When it comes to freelancing it’s always worth considering a range of opinions, because each freelance experience is as different as the person who has it. So, as it’s basically the polar opposite to mine, I was really interested to read The Masked Translator’s advice to start-up translators regarding professional associations recently. We’ve clearly had very different experiences here and I don’t agree with all the views expressed in this post. In particular, the following point stood out for me:
If you’re just starting out and you want to be a translator, be sure you don’t take peoples’ advice too seriously without analyzing their motives in giving you the advice. [my emphasis]
Now, I’m all for assessing the value of advice and weighing things up to suit your own particular circumstances. And there’s no doubt that it would be pretty foolish to accept all claims made by vendors, for example, without digging a little deeper (caveat emptor applies to B2B too). However, I’m not (yet?) quite as cynical as the MT, so would probably modify this statement slightly: instead of getting hung up why someone is giving you advice, accept their advice and try to analyse the translation profession from their perspective instead – what is the reasoning behind their beliefs? Why might they feel the way they do? Taking this tack might mean you gain a better understanding of the industry overall and maybe even feel less bitter about it too.
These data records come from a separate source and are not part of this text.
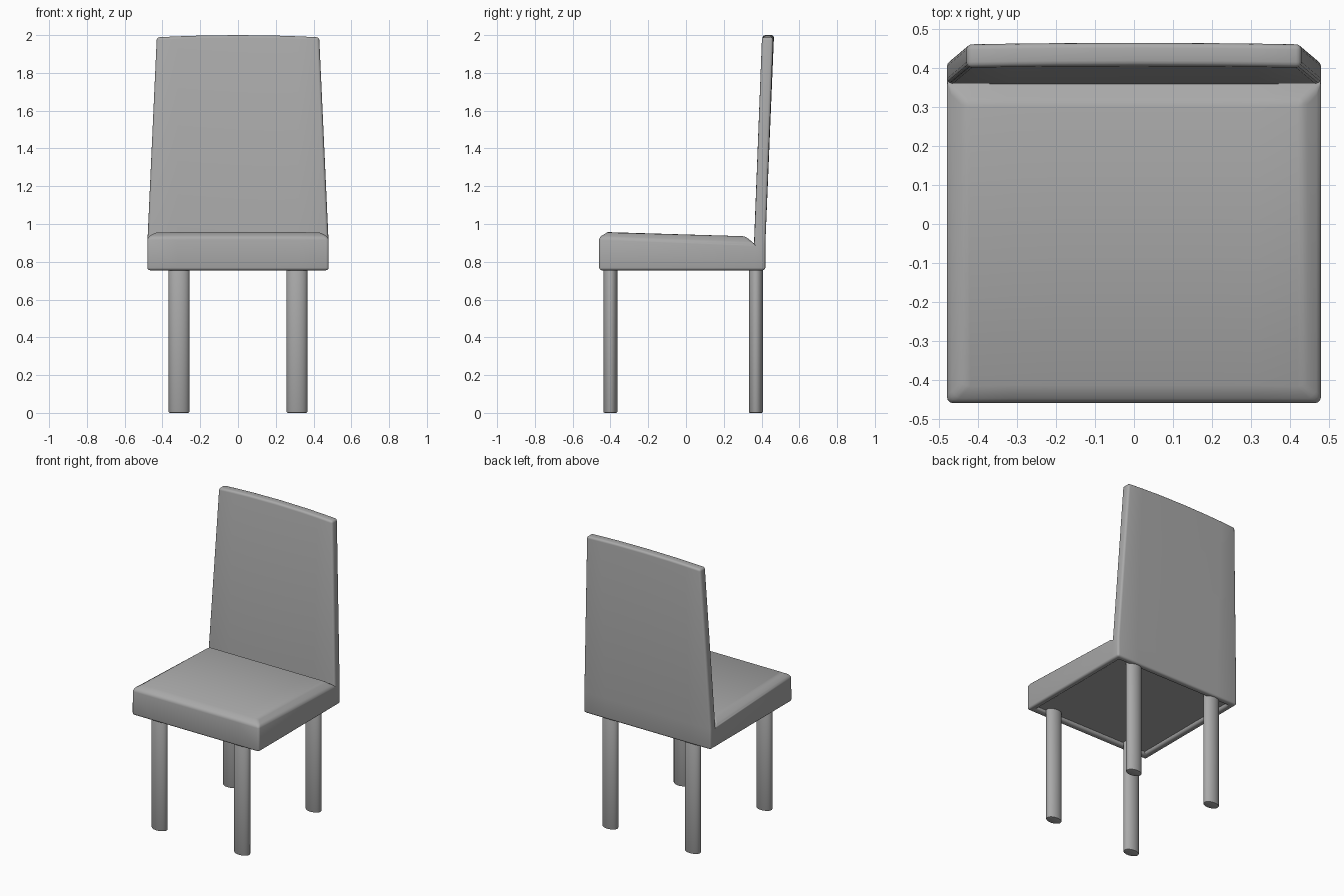
import bpy, bmesh
from mathutils import Matrix

cube = bpy.data.objects.get("Cube")
if cube:
    bpy.data.objects.remove(cube, do_unlink=True)

grey = bpy.data.materials.new("warm_grey")
grey.use_nodes = True
colour = (0.4, 0.4, 0.4, 1)
grey.diffuse_color = colour
grey.node_tree.nodes["Principled BSDF"].inputs["Base Color"].default_value = colour


def finish(bm, name):
    bmesh.ops.recalc_face_normals(bm, faces=bm.faces)
    mesh = bpy.data.meshes.new(name)
    bm.to_mesh(mesh)
    bm.free()
    mesh.materials.append(grey)
    ob = bpy.data.objects.new(name, mesh)
    bpy.context.collection.objects.link(ob)
    bpy.ops.object.select_all(action='DESELECT')
    ob.select_set(True)
    bpy.context.view_layer.objects.active = ob
    bpy.ops.object.shade_smooth_by_angle(angle=0.7)
    return ob


def cut(bm, co, normal):
    bmesh.ops.bisect_plane(bm, geom=bm.verts[:] + bm.edges[:] + bm.faces[:],
                           plane_co=co, plane_no=normal)


def round_edges(bm, width):
    # soften only the outward corners
    bm.normal_update()
    edges = [e for e in bm.edges if e.is_convex and e.calc_face_angle(0) > 0.6]
    bmesh.ops.bevel(bm, geom=edges, offset=width, segments=3, profile=0.5,
                    affect='EDGES', clamp_overlap=True)


# seat block, split where the backrest rises
FRONT, JOINT, REAR, HALF, BASE = -0.46, 0.36, 0.42, 0.48, 0.755
bm = bmesh.new()
bmesh.ops.create_cube(bm, size=1)
for v in bm.verts:
    v.co.x *= HALF * 2
    v.co.y = FRONT if v.co.y < 0 else REAR
    v.co.z = BASE if v.co.z < 0 else (0.93 if v.co.y < 0 else 0.895)
bm.normal_update()
under = min(bm.faces, key=lambda f: f.normal.z)

# recessed underside panel
bmesh.ops.inset_region(bm, faces=[under], thickness=0.06)
bmesh.ops.inset_region(bm, faces=[under], thickness=0.005, depth=-0.02)

cut(bm, (0, JOINT, 0), (0, 1, 0))
bm.normal_update()
tops = sorted((f for f in bm.faces if f.normal.z > 0.9 and f.calc_center_median().z > 0.85),
              key=lambda f: f.calc_center_median().y)
cushion, ledge = tops[0], tops[-1]

# raised cushion sloping gently to the back
bmesh.ops.inset_region(bm, faces=[cushion], thickness=0.065)
for v in cushion.verts:
    v.co.z = 0.957 if v.co.y < 0 else 0.935

# tapered, leaning backrest
new = bmesh.ops.extrude_face_region(bm, geom=[ledge])["geom"]
bmesh.ops.delete(bm, geom=[ledge], context='FACES_ONLY')
for v in new:
    if isinstance(v, bmesh.types.BMVert):
        v.co.x *= 0.43 / HALF
        v.co.y += 0.042
        v.co.z = 1.988

# crowned top edge
for x in (-0.32, -0.2, 0, 0.2, 0.32):
    cut(bm, (x, 0, 0), (1, 0, 0))
for v in bm.verts:
    if v.co.z > 1.5:
        crown = 1 - (v.co.x / 0.43) ** 2
        v.co.z += 0.012 * crown
        v.co.y += 0.004 * crown
round_edges(bm, 0.014)
finish(bm, "upholstered_seat_and_back")

# oval legs
for row, y in (("front", -0.4), ("rear", 0.37)):
    for side, x in (("left", 0.312), ("right", -0.312)):
        bm = bmesh.new()
        bmesh.ops.create_cone(bm, cap_ends=True, segments=32, radius1=1, radius2=1, depth=1)
        bmesh.ops.transform(bm, verts=bm.verts,
                            matrix=Matrix.Translation((x, y, 0.39)) @ Matrix.Diagonal((0.055, 0.037, 0.78, 1)))
        bm.normal_update()
        rim = [e for e in bm.edges if e.calc_face_angle(0) > 1.2]
        bmesh.ops.bevel(bm, geom=rim, offset=0.006, segments=2, profile=0.5, affect='EDGES')
        finish(bm, f"{row}_{side}_leg")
For example, when I first started mixing with translators with a view to going freelance, at first it felt like a lot of translators I spoke to were trying to put me off. Many said there was little or no work due to globalisation and a flood of “bad” translators, that it was no longer possible to earn a decent living because of new translation technologies, or that you had to have many years of inhouse experience under your belt before going freelance. It would have been easy to draw a range of conclusions based on all of this – translation is a bad area to go into, translators are unsupportive, translators don’t want more translators in the profession, I won’t be able to earn an living, and so on.
But I didn’t really believe that any of these conclusions were true – partly because of my own sense of cynicism, but also partly because it just didn’t make sense to me. Surely globalisation would mean there were more opportunities for translators, not fewer? If there were so many “bad” translators out there, couldn’t I differentiate myself by being “good”? Couldn’t translation technologies benefit me as a translator too, as well as agencies and clients? and so on.
So I started to think about what must be happening to make them say and apparently genuinely believe these things, and this helped me get something from even the most negative of advice. Like this:
Yes, new technologies have meant a massive change in the way translators work on a daily basis – but as a newcomer to the profession, I don’t know how it was before, so I can more easily accept these changes. Yes, it used to be that the only route to freelancing was via many years of inhouse experience – but the world of work is changing and there are no traditional routes or roadmaps into anything anymore. And yes, globalisation is having an impact on how translators work and interact with clients – but I’m comfortable with this kind of change and believe I can make it work for me… etc. You get the idea.
Because whether we like to admit it or not, the chances are that any person who helps you has something to gain from it. And why shouldn’t they? Maybe it’s money, or an inflated sense of self-importance, or just a warm fuzzy feeling or a sense of having paid it forward. You might never know the reason, so why beat yourself up about it? Why not accept the advice that’s being offered and, instead of wondering why someone has tried to help you, put your mind to trying to understand *why* that person believes what they do instead.
Putting aside our differences of opinion around professional associations, I think The Masked Translator raises some other very good points in this post. So I’m going to finish with these words of advice, which are worth bearing in mind the next time you get advice:
Being a translator isn’t a one-size-fits-all sort of profession. Some freelance translators work only half time, some work way more than full time. Some work from home, some work from rented office space, some work from the beach or the café. Some only translate big projects like novels or 300 page technical manuals. Some only do small projects like diplomas and certificates. Some work in-house for companies or translation agencies. Some work on a contractual basis, doing documents for the government or a research institution. Some just dabble in translating poetry from languages they don’t even really speak. There are as many ways to be a translator as you can think of.
Here’s to being the same, but different!